TASK TO COMPLETE:
Repeat every entry exactly. Do not include the pictures.

(Source texts of formatted documents)

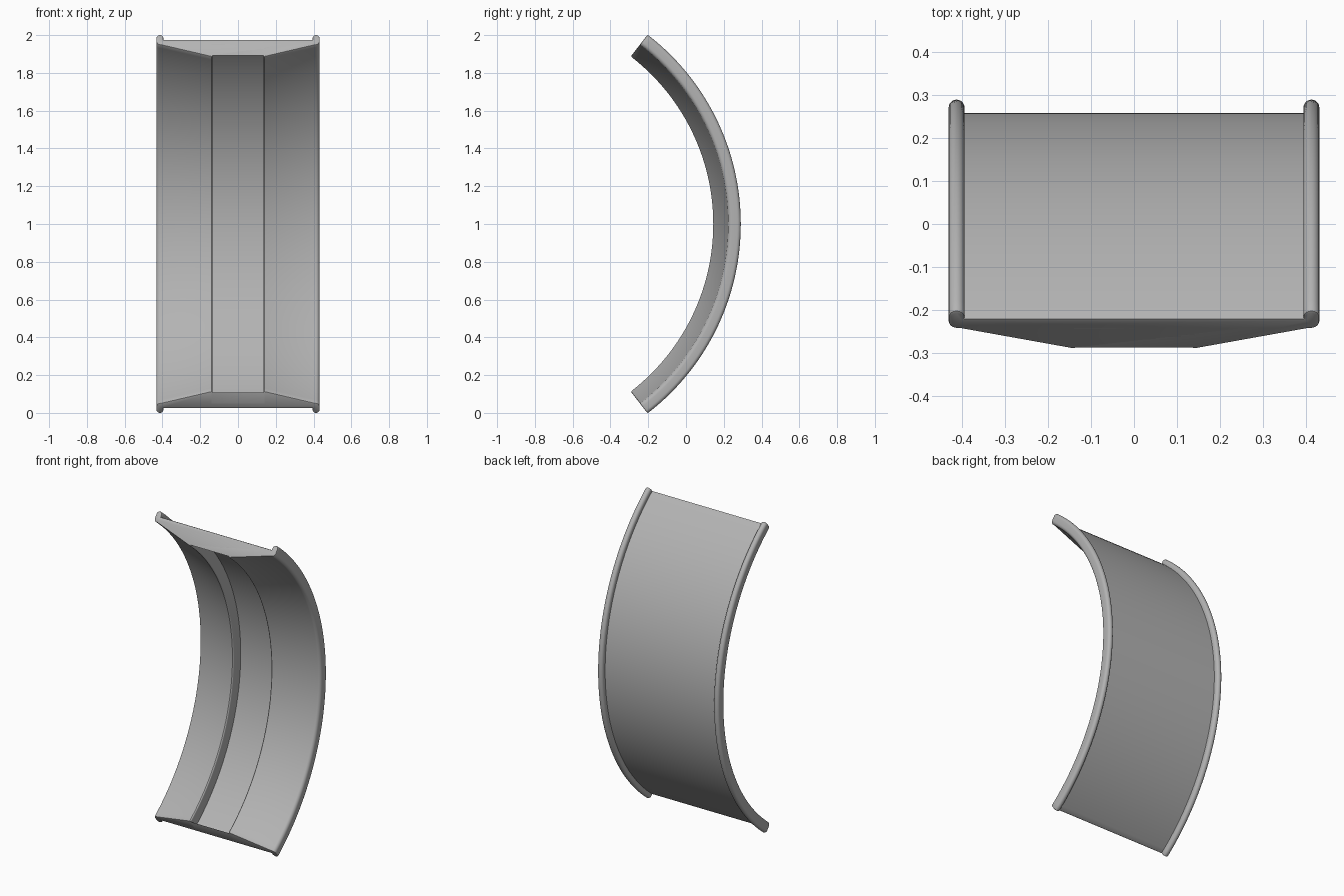
import bpy, bmesh
from math import sin, cos, pi, radians

old = bpy.data.objects.get("Cube")
if old:
    bpy.data.objects.remove(old, do_unlink=True)

# Single plain grey
grey = bpy.data.materials.new("plain_grey")
grey.use_nodes = True
colour = (0.45, 0.45, 0.45, 1)
grey.diffuse_color = colour
grey.node_tree.nodes["Principled BSDF"].inputs["Base Color"].default_value = colour

CENTRE_Y, CENTRE_Z = -0.975, 1.0
HALF_ANGLE = radians(52.41)
STEPS = 72
OUTER, BACK, GROOVE, TIP = 1.265, 1.234, 1.194, 1.119
HALF_WIDTH, RIM = 0.432, 0.0185


def arc(cx, cr, radius, start, end, steps):
    """Points of a rounded corner in (x, radius) space."""
    angles = [radians(start + (end - start) * i / steps) for i in range(steps + 1)]
    return [(cx + radius * cos(a), cr + radius * sin(a)) for a in angles]


# Half of the cross-section, from the middle of the back to the groove
rim_x = HALF_WIDTH - RIM
half = [(rim_x - RIM, BACK)]
half += arc(rim_x, OUTER - RIM, RIM, 180, 0, 10)
half += arc(HALF_WIDTH - 0.022, GROOVE + 0.025, 0.022, 0, -100, 6)
half += arc(0.143, TIP + 0.009, 0.009, -105, -180, 4)
half += [(0.134, GROOVE)]
profile = half + [(-x, r) for x, r in reversed(half)]

# Sweep the cross-section around the arc
bm = bmesh.new()
rings = []
for i in range(STEPS + 1):
    a = HALF_ANGLE * (2 * i / STEPS - 1)
    rings.append([bm.verts.new((x, CENTRE_Y + r * cos(a), CENTRE_Z + r * sin(a)))
                  for x, r in profile])
n = len(profile)
for low, high in zip(rings, rings[1:]):
    for j in range(n):
        k = (j + 1) % n
        bm.faces.new((low[j], low[k], high[k], high[j]))
caps = [bm.faces.new(rings[0]), bm.faces.new(rings[-1])]
bmesh.ops.recalc_face_normals(bm, faces=bm.faces[:])

# Soften the outline of both ends
edges = [e for cap in caps for e in cap.edges]
bmesh.ops.bevel(bm, geom=edges, offset=0.006, segments=2, profile=0.5,
                affect='EDGES', clamp_overlap=False)

mesh = bpy.data.meshes.new("curved_shell")
bm.to_mesh(mesh)
bm.free()
mesh.materials.append(grey)
shell = bpy.data.objects.new("curved_shell", mesh)
bpy.context.collection.objects.link(shell)
bpy.ops.object.select_all(action='DESELECT')
shell.select_set(True)
bpy.context.view_layer.objects.active = shell
bpy.ops.object.shade_smooth_by_angle(angle=radians(35))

ANSWER:
import bpy, bmesh
from math import sin, cos, pi, radians

old = bpy.data.objects.get("Cube")
if old:
    bpy.data.objects.remove(old, do_unlink=True)

# Single plain grey
grey = bpy.data.materials.new("plain_grey")
grey.use_nodes = True
colour = (0.45, 0.45, 0.45, 1)
grey.diffuse_color = colour
grey.node_tree.nodes["Principled BSDF"].inputs["Base Color"].default_value = colour

CENTRE_Y, CENTRE_Z = -0.975, 1.0
HALF_ANGLE = radians(52.41)
STEPS = 72
OUTER, BACK, GROOVE, TIP = 1.265, 1.234, 1.194, 1.119
HALF_WIDTH, RIM = 0.432, 0.0185


def arc(cx, cr, radius, start, end, steps):
    """Points of a rounded corner in (x, radius) space."""
    angles = [radians(start + (end - start) * i / steps) for i in range(steps + 1)]
    return [(cx + radius * cos(a), cr + radius * sin(a)) for a in angles]


# Half of the cross-section, from the middle of the back to the groove
rim_x = HALF_WIDTH - RIM
half = [(rim_x - RIM, BACK)]
half += arc(rim_x, OUTER - RIM, RIM, 180, 0, 10)
half += arc(HALF_WIDTH - 0.022, GROOVE + 0.025, 0.022, 0, -100, 6)
half += arc(0.143, TIP + 0.009, 0.009, -105, -180, 4)
half += [(0.134, GROOVE)]
profile = half + [(-x, r) for x, r in reversed(half)]

# Sweep the cross-section around the arc
bm = bmesh.new()
rings = []
for i in range(STEPS + 1):
    a = HALF_ANGLE * (2 * i / STEPS - 1)
    rings.append([bm.verts.new((x, CENTRE_Y + r * cos(a), CENTRE_Z + r * sin(a)))
                  for x, r in profile])
n = len(profile)
for low, high in zip(rings, rings[1:]):
    for j in range(n):
        k = (j + 1) % n
        bm.faces.new((low[j], low[k], high[k], high[j]))
caps = [bm.faces.new(rings[0]), bm.faces.new(rings[-1])]
bmesh.ops.recalc_face_normals(bm, faces=bm.faces[:])

# Soften the outline of both ends
edges = [e for cap in caps for e in cap.edges]
bmesh.ops.bevel(bm, geom=edges, offset=0.006, segments=2, profile=0.5,
                affect='EDGES', clamp_overlap=False)

mesh = bpy.data.meshes.new("curved_shell")
bm.to_mesh(mesh)
bm.free()
mesh.materials.append(grey)
shell = bpy.data.objects.new("curved_shell", mesh)
bpy.context.collection.objects.link(shell)
bpy.ops.object.select_all(action='DESELECT')
shell.select_set(True)
bpy.context.view_layer.objects.active = shell
bpy.ops.object.shade_smooth_by_angle(angle=radians(35))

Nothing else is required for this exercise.